The Kansas Division of Emergency Management will hold a preliminary damage assessment at 1 p.m. Tuesday in Room 101 at the Barton County Courthouse in Great Bend to gather information on damages sustained during the flooding and severe weather July 22-Aug. 16, said Amy Miller, Barton County emergency management director.
Information on damages, debris removal and emergency protective measures from Barton County and townships, cities, school districts and certain non-profits within Barton County will be collected by state officials. This meeting is for public officials and officers from these agencies and organizations.
Elected officials from these entities may be in attendance.
There is a lot of work involved, Miller said.
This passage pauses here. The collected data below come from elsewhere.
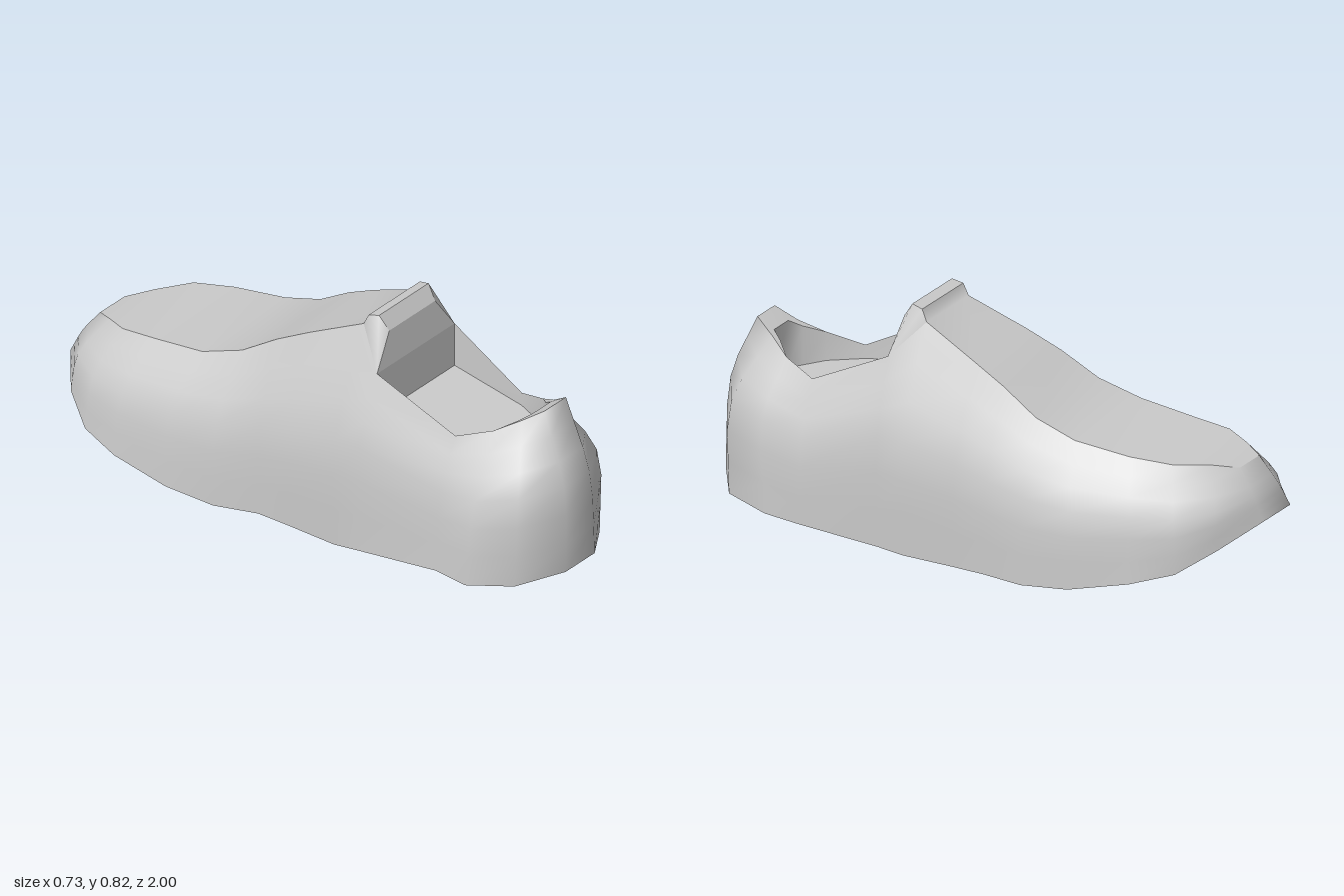
import * as THREE from 'three';

// Stations run from heel to toe; each row is [z, y, left-edge x, right-edge x].
const SOLE = [
  [1, .085, -.075, .08], [.9, .06, -.22, .235], [.74, .035, -.28, .28], [.6, .028, -.255, .295],
  [.3, .01, -.285, .305], [.2, 0, -.29, .31], [0, 0, -.285, .32], [-.12, 0, -.285, .33],
  [-.27, 0, -.335, .355], [-.45, .02, -.36, .36], [-.66, .065, -.365, .32],
  [-.8, .105, -.34, .26], [-.91, .18, -.275, .17], [-1, .25, -.16, .02],
];
const WAIST = [
  [.99, .4, -.07, .065], [.9, .38, -.2, .22], [.76, .35, -.255, .26], [.6, .32, -.235, .285],
  [.3, .4, -.28, .305], [.2, .4, -.285, .31], [0, .36, -.28, .315], [-.12, .33, -.28, .325],
  [-.27, .3, -.32, .34], [-.45, .29, -.335, .35], [-.65, .29, -.335, .3],
  [-.79, .29, -.31, .25], [-.9, .31, -.25, .165], [-.965, .33, -.14, .02],
];
const TOP = [
  [.88, .637, -.035, .08], [.81, .59, -.065, .105], [.73, .545, -.115, .15], [.61, .505, -.165, .19],
  [.31, .65, -.2, .215], [.2, .77, -.13, .15], [0, .68, -.165, .185], [-.12, .62, -.185, .2],
  [-.25, .54, -.205, .215], [-.4, .49, -.225, .22], [-.6, .465, -.22, .205],
  [-.74, .45, -.215, .165], [-.83, .435, -.17, .07], [-.9, .415, -.13, 0],
];
const TONGUE = [[.295, .77, -.115, .13], [.26, .82, -.125, .14], [.22, .81, -.13, .145]];

const left = ([z, y, l]) => new THREE.Vector3(l, y, z);
const right = ([z, y, , r]) => new THREE.Vector3(r, y, z);
// Walks the right edge heel to toe, then the left edge back to the heel
const loop = rows => [...rows.map(right), ...rows.map(left).reverse()];
// Walks the right edge toward the heel, then the left edge forward again
const horseshoe = rows => [...rows.map(right).reverse(), ...rows.map(left)];

export function createModel() {
  const shoe = new THREE.Group();
  const material = new THREE.MeshStandardMaterial({ color: 0xcccccc, side: THREE.DoubleSide });

  const addMesh = (name, points, index) => {
    const geometry = new THREE.BufferGeometry().setFromPoints(points);
    geometry.setIndex(index);
    geometry.computeVertexNormals();
    const mesh = new THREE.Mesh(geometry, material);
    mesh.name = name;
    shoe.add(mesh);
  };

  // Smooth surface through rows of points
  const surface = (name, rows, closed = false) => {
    const n = rows[0].length, index = [];
    for (let i = 0; i < rows.length - 1; i++) {
      for (let j = 0; j < (closed ? n : n - 1); j++) {
        const k = (j + 1) % n, a = i * n, b = a + n;
        index.push(a + j, a + k, b + k, a + j, b + k, b + j);
      }
    }
    addMesh(name, rows.flat(), index);
  };
  const across = rows => rows.map(row => [left(row), right(row)]);

  // Upper: a rounded side curve at every station, from sole to top edge
  const [low, mid, high] = [SOLE, WAIST, TOP].map(loop);
  const curves = low.map((p, i) => new THREE.CatmullRomCurve3([p, mid[i], high[i]]));
  const STEPS = 6;
  const rings = Array.from({ length: STEPS + 1 }, (_, s) => curves.map(c => c.getPoint(s / STEPS)));
  surface('upper', rings, true);

  // Flat underside with toe spring
  surface('sole', SOLE.map(row => [right(row), left(row)]));

  // Flat instep panel and the raised tongue at its rear
  surface('instep', across([TONGUE[2], ...TOP.slice(5)]));
  surface('tongueFront', across([TOP[4], TONGUE[0]]));
  surface('tongueLip', across([TONGUE[0], TONGUE[1]]));
  surface('tongueTop', across([TONGUE[1], TONGUE[2]]));
  const edge = [TOP[4], ...TONGUE, TOP[5]];
  addMesh('tongueSideRight', edge.map(right), [0, 4, 3, 0, 3, 2, 0, 2, 1]);
  addMesh('tongueSideLeft', edge.map(left), [0, 3, 4, 0, 2, 3, 0, 1, 2]);

  // Foot opening: heel rim, inner walls and insole
  const inner = [[.82, .6, -.02, .075], [.785, .575, -.055, .095], ...TOP.slice(2, 5)];
  const floor = inner.map(([z, , l, r]) => [z, .49 - (.31 - z) * -.11, l, r]);
  surface('heelRim', [horseshoe(inner.slice(0, 3)), horseshoe(TOP.slice(0, 3))]);
  surface('innerWall', [horseshoe(floor), horseshoe(inner)]);
  surface('innerFrontWall', across([floor[4], inner[4]]));
  surface('insole', across(floor));

  return shoe;
}
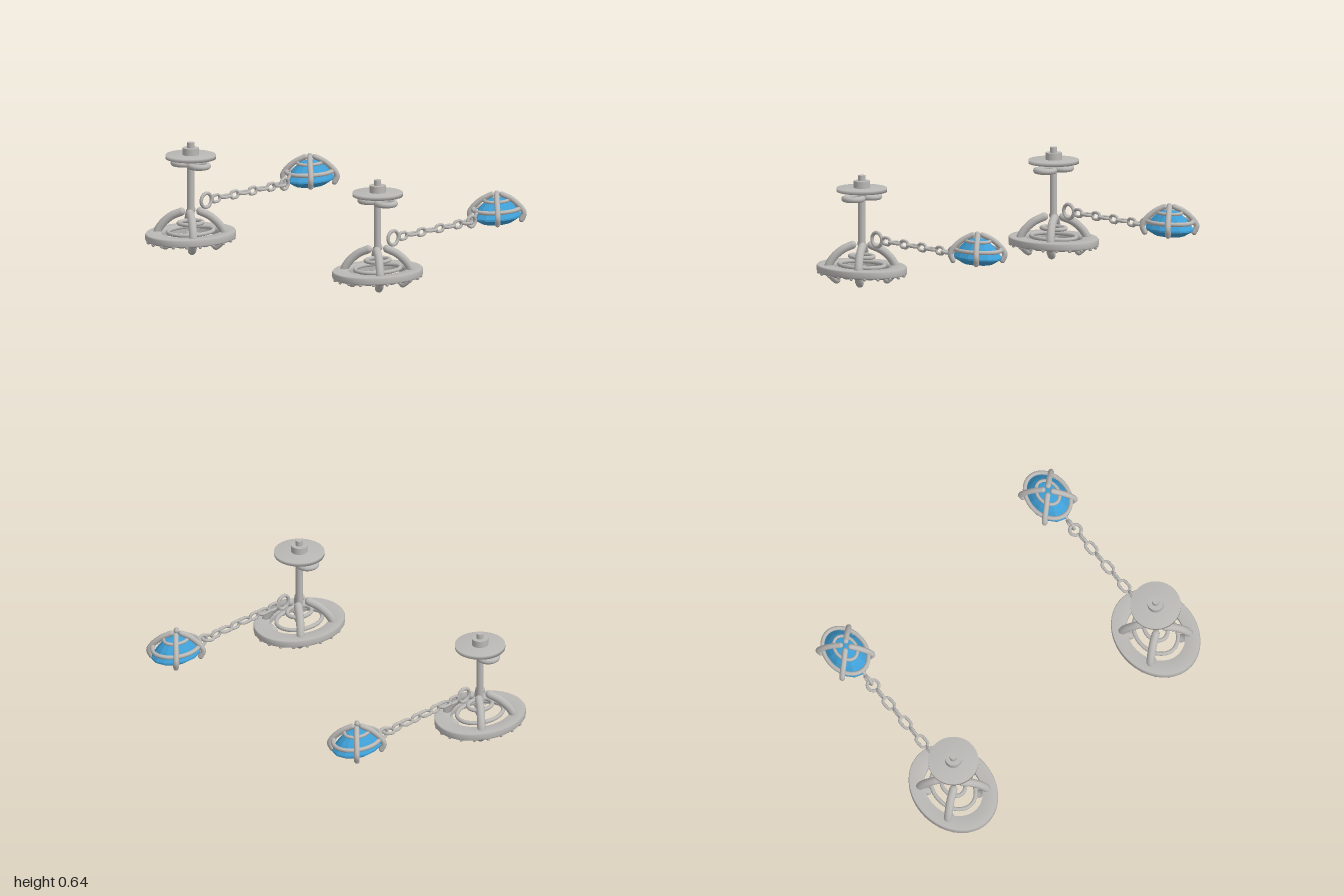
import * as THREE from 'three';

const metal = new THREE.MeshStandardMaterial({ color: 0xbab8b5 });
metal.name = 'silver metal';
const blue = new THREE.MeshStandardMaterial({ color: 0x3f9fd6, flatShading: true });
blue.name = 'blue stone';
const pale = new THREE.MeshStandardMaterial({ color: 0xb4b4b4, flatShading: true });
pale.name = 'pale stone';

const V = (x, y, z) => new THREE.Vector3(x, y, z);

function add(parent, name, geo, mat, x = 0, y = 0, z = 0) {
  const m = new THREE.Mesh(geo, mat);
  m.name = name;
  m.position.set(x, y, z);
  parent.add(m);
  return m;
}

const lathe = (pts, seg = 48) =>
  new THREE.LatheGeometry(pts.map(p => new THREE.Vector2(p[0], p[1])), seg);

// Oval wire ring lying flat, with half-widths measured to the wire centre
function ovalRing(a, b, r) {
  const pts = [];
  for (let i = 0; i < 32; i++) {
    const t = i / 32 * Math.PI * 2;
    pts.push(V(a * Math.cos(t), 0, b * Math.sin(t)));
  }
  return new THREE.TubeGeometry(new THREE.CatmullRomCurve3(pts, true), 64, r, 10, true);
}

// Stadium-shaped chain link, long axis along z, lying flat
function linkGeometry(halfLength, halfWidth, r) {
  const w = halfWidth - r, s = halfLength - halfWidth;
  const pts = [];
  for (let i = 0; i <= 12; i++) {
    const t = i % 13 / 12 * Math.PI;
    pts.push(V(w * Math.cos(t), 0, s + w * Math.sin(t)));
  }
  for (let i = 0; i <= 12; i++) {
    const t = Math.PI + i / 12 * Math.PI;
    pts.push(V(w * Math.cos(t), 0, -s + w * Math.sin(t)));
  }
  return new THREE.TubeGeometry(new THREE.CatmullRomCurve3(pts, true), 48, r, 8, true);
}

// Four mirrored claws; path is a list of [x, y, z] in one quadrant
function claws(parent, path, r) {
  for (const sx of [1, -1]) for (const sz of [1, -1]) {
    const pts = path.map(p => V(p[0] * sx, p[1], p[2] * sz));
    const curve = new THREE.CatmullRomCurve3(pts);
    add(parent, 'claw', new THREE.TubeGeometry(curve, 24, r, 12), metal);
    for (const p of [pts[0], pts[pts.length - 1]])
      add(parent, 'clawTip', new THREE.SphereGeometry(r, 12, 8), metal, p.x, p.y, p.z);
  }
}

// Halo with its stones, claw basket, post and clutch
function createStud() {
  const g = new THREE.Group();
  g.name = 'stud';
  const A = 0.238, B = 0.291, a = 0.155, b = 0.195;

  // oval halo plate, built as a closed band between two ellipses
  const halo = lathe([[0.66, 0.066], [0.98, 0.066], [1, 0.074], [1, 0.102], [0.98, 0.11],
    [0.66, 0.11], [0.655, 0.088], [0.66, 0.066]], 64);
  halo.scale(A, 1, B);
  add(g, 'haloPlate', halo, metal);

  // stones and beads set into the underside
  const n = 20;
  const stone = new THREE.CylinderGeometry(0.033, 0.018, 0.01, 8);
  const bead = new THREE.SphereGeometry(0.011, 8, 6);
  for (let i = 0; i < n; i++) {
    const t = i / n * Math.PI * 2, u = (i + 0.5) / n * Math.PI * 2;
    add(g, 'haloStone', stone, pale,
      (A + a) / 2 * Math.cos(t), 0.062, (B + b) / 2 * Math.sin(t));
    for (const k of [0.012, 0.07])
      add(g, 'haloBead', bead, metal, (A - k) * Math.cos(u), 0.064, (B - k) * Math.sin(u));
  }

  // claw basket
  claws(g, [[0.035, 0.228, 0.043], [0.085, 0.2, 0.078], [0.13, 0.145, 0.115],
    [0.147, 0.095, 0.13], [0.132, 0.05, 0.116], [0.108, 0.024, 0.1]], 0.024);
  add(g, 'basketRing', ovalRing(0.115, 0.15, 0.012), metal, 0, 0.112, 0);
  add(g, 'upperBasketRing', ovalRing(0.062, 0.078, 0.012), metal, 0, 0.162, 0);

  // post, backing disc and two-loop clutch
  add(g, 'post', new THREE.CylinderGeometry(0.021, 0.021, 0.44, 20), metal, 0, 0.42, 0);
  add(g, 'postFoot', new THREE.SphereGeometry(0.024, 16, 10), metal, 0, 0.2, 0);
  add(g, 'backingDisc', lathe([[0, 0.545], [0.147, 0.545], [0.147, 0.567], [0, 0.567]]), metal);
  add(g, 'backingHub', new THREE.CylinderGeometry(0.048, 0.048, 0.042, 24), metal, 0, 0.587, 0);
  for (const s of [1, -1]) {
    const loop = new THREE.TorusGeometry(0.053, 0.0175, 12, 32);
    loop.rotateX(Math.PI / 2);
    add(g, 'clutchLoop', loop, metal, s * 0.067, 0.508, 0);
  }
  return g;
}

// Chain of alternating links between the stud and the drop
function createChain() {
  const g = new THREE.Group();
  g.name = 'chain';
  const y = 0.275;
  const upright = new THREE.TorusGeometry(0.042, 0.0105, 10, 32);
  upright.rotateY(Math.PI / 2);
  add(g, 'endRing', upright, metal, 0, y, 0.307);
  const tall = linkGeometry(0.04, 0.029, 0.009);
  tall.rotateZ(Math.PI / 2);
  const flat = linkGeometry(0.049, 0.032, 0.009);
  for (const z of [0.225, 0.072, -0.08, -0.234]) add(g, 'uprightLink', tall, metal, 0, y, z);
  for (const z of [0.148, -0.004, -0.157]) add(g, 'flatLink', flat, metal, 0, y, z);
  const ring = new THREE.TorusGeometry(0.034, 0.0095, 10, 28);
  ring.rotateX(Math.PI / 2);
  add(g, 'flatRing', ring, metal, 0, y, -0.302);
  const hook = new THREE.TorusGeometry(0.032, 0.0095, 10, 28);
  hook.rotateY(Math.PI / 2);
  add(g, 'hookRing', hook, metal, 0, y, -0.346);
  const stem = new THREE.CatmullRomCurve3(
    [V(0, 0.292, -0.374), V(0, 0.312, -0.386), V(0, 0.32, -0.404)]);
  add(g, 'hookStem', new THREE.TubeGeometry(stem, 8, 0.0095, 8), metal);
  return g;
}

// Faceted oval stone in a claw cage; its table faces down
function createDrop() {
  const g = new THREE.Group();
  g.name = 'drop';
  const gem = lathe([[0, 0.237], [0.62, 0.237], [1, 0.27], [1, 0.28], [0.74, 0.33],
    [0.42, 0.376], [0, 0.388]], 14);
  gem.scale(0.118, 1, 0.164);
  add(g, 'stone', gem, blue);
  add(g, 'cageRing', ovalRing(0.118, 0.156, 0.0125), metal, 0, 0.32, 0);
  add(g, 'upperCageRing', ovalRing(0.06, 0.081, 0.01), metal, 0, 0.37, 0);
  claws(g, [[0.02, 0.405, 0.022], [0.06, 0.378, 0.06], [0.1, 0.33, 0.096],
    [0.114, 0.292, 0.11], [0.104, 0.255, 0.1]], 0.0165);
  return g;
}

export function createModel() {
  const model = new THREE.Group();
  model.name = 'earringPair';
  for (const [name, x] of [['leftEarring', 0.762], ['rightEarring', -0.762]]) {
    const earring = new THREE.Group();
    earring.name = name;
    const stud = createStud(), drop = createDrop();
    stud.position.z = 0.437;
    drop.position.z = -0.557;
    earring.add(stud, createChain(), drop);
    earring.position.x = x;
    model.add(earring);
  }
  return model;
}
These public entities must document their losses through photographs, reports of time involved, and reports of equipment and materials used.
“At the meeting, they will work through this list of damages,” Miller said. The goal is to see if the county reached the eligibility threshold to qualify for federal assistance.
But, Miller said, it is really more complicated than that.
Based on population, each county has to reach a damage dollar amount to qualify. Barton County’s total is $95,476.
If a county reaches its total, it can then apply to the State of Kansas. The state has to reach $3,908,772.
Each county’s total, regardless of whether or not they reach their individual target, helps make up the state goal, Miller said. So, the state can be eligible, but if a county doesn’t make its total, it is out of luck.
Next, if the state hits its goal it then applies to the Federal Emergency Management Agency for a Disaster Declaration. It still isn’t a done deal, Miller said.
State officials could hear back within 30 days. But, there has been flooding in other states, as well as massive wildfires, so there is competition for federal dollars.
Getting the declaration is beneficial, Miller said. The money will help with repairs so local governments won’t have to raise taxes to pay for them.
There is, however, a misconception, she said. The federal aid will see to it that damaged areas are restored to the way they were before the disaster, and not fund new improvements.
Looking at Barton County, Miller said it shouldn’t be a problem hitting the damage total. Early estimates have put it at around $200,000.
The process starting with Tuesday’s meeting is just for public entities, Miller said. It does not include individuals who had damage.